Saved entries
= Beginning of Section =

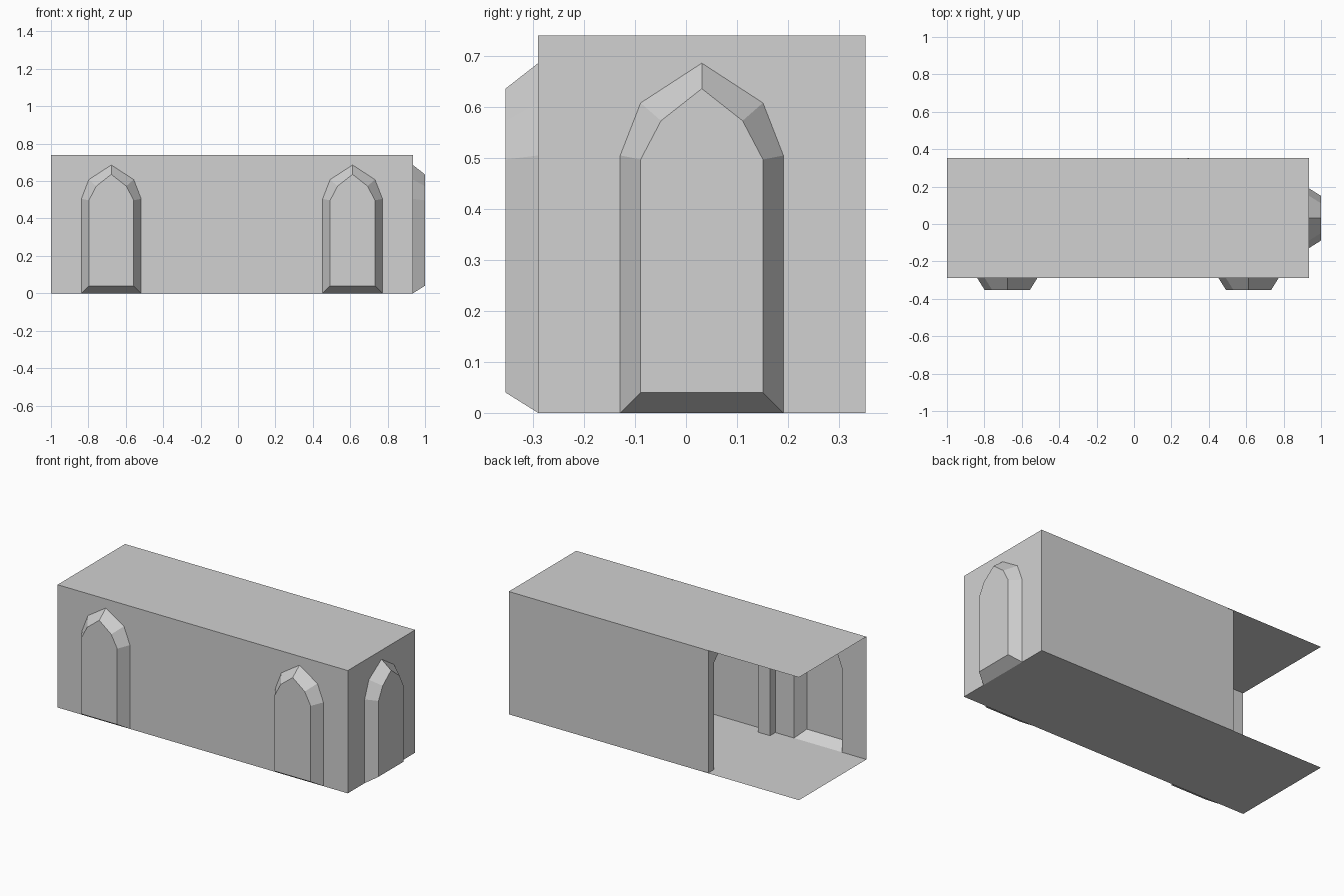
import bpy, bmesh
from mathutils import Vector

cube = bpy.data.objects.get("Cube")
if cube:
    bpy.data.objects.remove(cube)

# One plain stone colour
stone = bpy.data.materials.new("pale grey stone")
stone.use_nodes = True
GREY = (0.64, 0.64, 0.64, 1)
stone.diffuse_color = GREY
stone.node_tree.nodes["Principled BSDF"].inputs["Base Color"].default_value = GREY

# Corridor of three square bays
BAY, H = 0.645, 0.74
X0, X3 = -1.0, 0.935
X1, X2 = X0 + BAY, X0 + 2 * BAY
FRONT, BACK = -0.29, 0.352
DEPTH = 0.064
GAP = 0.003


def make(name, polys):
    bm = bmesh.new()
    for poly in polys:
        bm.faces.new([bm.verts.new(p) for p in poly])
    bmesh.ops.remove_doubles(bm, verts=bm.verts[:], dist=0.0005)
    bmesh.ops.recalc_face_normals(bm, faces=bm.faces[:])
    mesh = bpy.data.meshes.new(name)
    bm.to_mesh(mesh)
    bm.free()
    mesh.materials.append(stone)
    obj = bpy.data.objects.new(name, mesh)
    bpy.context.collection.objects.link(obj)
    return obj


def mirrored(half):
    """Pointed arch outline from its left half, apex last."""
    return half + [(-u, z) for u, z in reversed(half[:-1])]


OPENING = mirrored([(-0.16, 0), (-0.16, 0.505), (-0.12, 0.608), (0, 0.686)])
NICHE_BACK = mirrored([(-0.12, 0.04), (-0.12, 0.497), (-0.08, 0.573), (0, 0.636)])


def wall(name, origin, along, out, width, niche=False):
    """Thin wall; along runs sideways and out points away from the corridor."""
    origin, along, out = Vector(origin), Vector(along), Vector(out)

    def at(u, z, d=0):
        return origin + along * u + out * d + Vector((0, 0, z))

    h = width / 2
    hole = OPENING if niche else []
    outline = [(-h, 0)] + hole + [(h, 0), (h, H), (-h, H)]
    make(name, [[at(u, z) for u, z in outline]])
    if niche:
        rim = [at(u, z) for u, z in OPENING]
        back = [at(u, z, DEPTH) for u, z in NICHE_BACK]
        n = len(rim)
        bevels = [[rim[i], rim[(i + 1) % n], back[(i + 1) % n], back[i]]
                  for i in range(n)]
        make(name + "_niche", bevels + [back])


def slab(name, xa, xb, z):
    make(name, [[(xa, FRONT, z), (xb, FRONT, z), (xb, BACK, z), (xa, BACK, z)]])


# Floor and ceiling, with a narrow joint in the ceiling
slab("floor", X0, X3, 0)
slab("ceiling_long", X0, X2 - GAP, H)
slab("ceiling_corner", X2 + GAP, X3, H)

# Walls: the back of the first bay and its end stay open
mid_y = (FRONT + BACK) / 2
for i, name in enumerate(("open_bay", "middle_bay", "corner_bay")):
    cx = X0 + BAY * (i + 0.5)
    wall(name + "_front_wall", (cx, FRONT, 0), (1, 0, 0), (0, -1, 0), BAY, i != 1)
    if i:
        wall(name + "_back_wall", (cx, BACK, 0), (-1, 0, 0), (0, 1, 0), BAY)
wall("end_wall", (X3, mid_y, 0), (0, 1, 0), (1, 0, 0), BACK - FRONT, True)


# Pilaster frames at the joints between bays, with small corner braces
def frame(name, x, half=0.04, inset=0.002, thick=0.052, brace=0.04):
    ya, yb, top = FRONT + inset, BACK - inset, H - inset
    ia, ib, it = ya + thick, yb - thick, top - thick
    outer = [(ya, inset), (ya, top), (yb, top), (yb, inset)]
    inner = [(ib, inset), (ib, it - brace), (ib - brace, it),
             (ia + brace, it), (ia, it - brace), (ia, inset)]
    ring = outer + inner
    a = [(x - half, y, z) for y, z in ring]
    b = [(x + half, y, z) for y, z in ring]
    n = len(ring)
    sides = [[a[i], a[(i + 1) % n], b[(i + 1) % n], b[i]] for i in range(n)]
    make(name, sides + [a, b])


frame("open_bay_frame", X1)
frame("corner_bay_frame", X2)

= End of Section =

Wherever the string "make" appears in the entries above, return the line it appears on.

ANSWER.
def make(name, polys):
    make(name, [[at(u, z) for u, z in outline]])
        make(name + "_niche", bevels + [back])
    make(name, [[(xa, FRONT, z), (xb, FRONT, z), (xb, BACK, z), (xa, BACK, z)]])
    make(name, sides + [a, b])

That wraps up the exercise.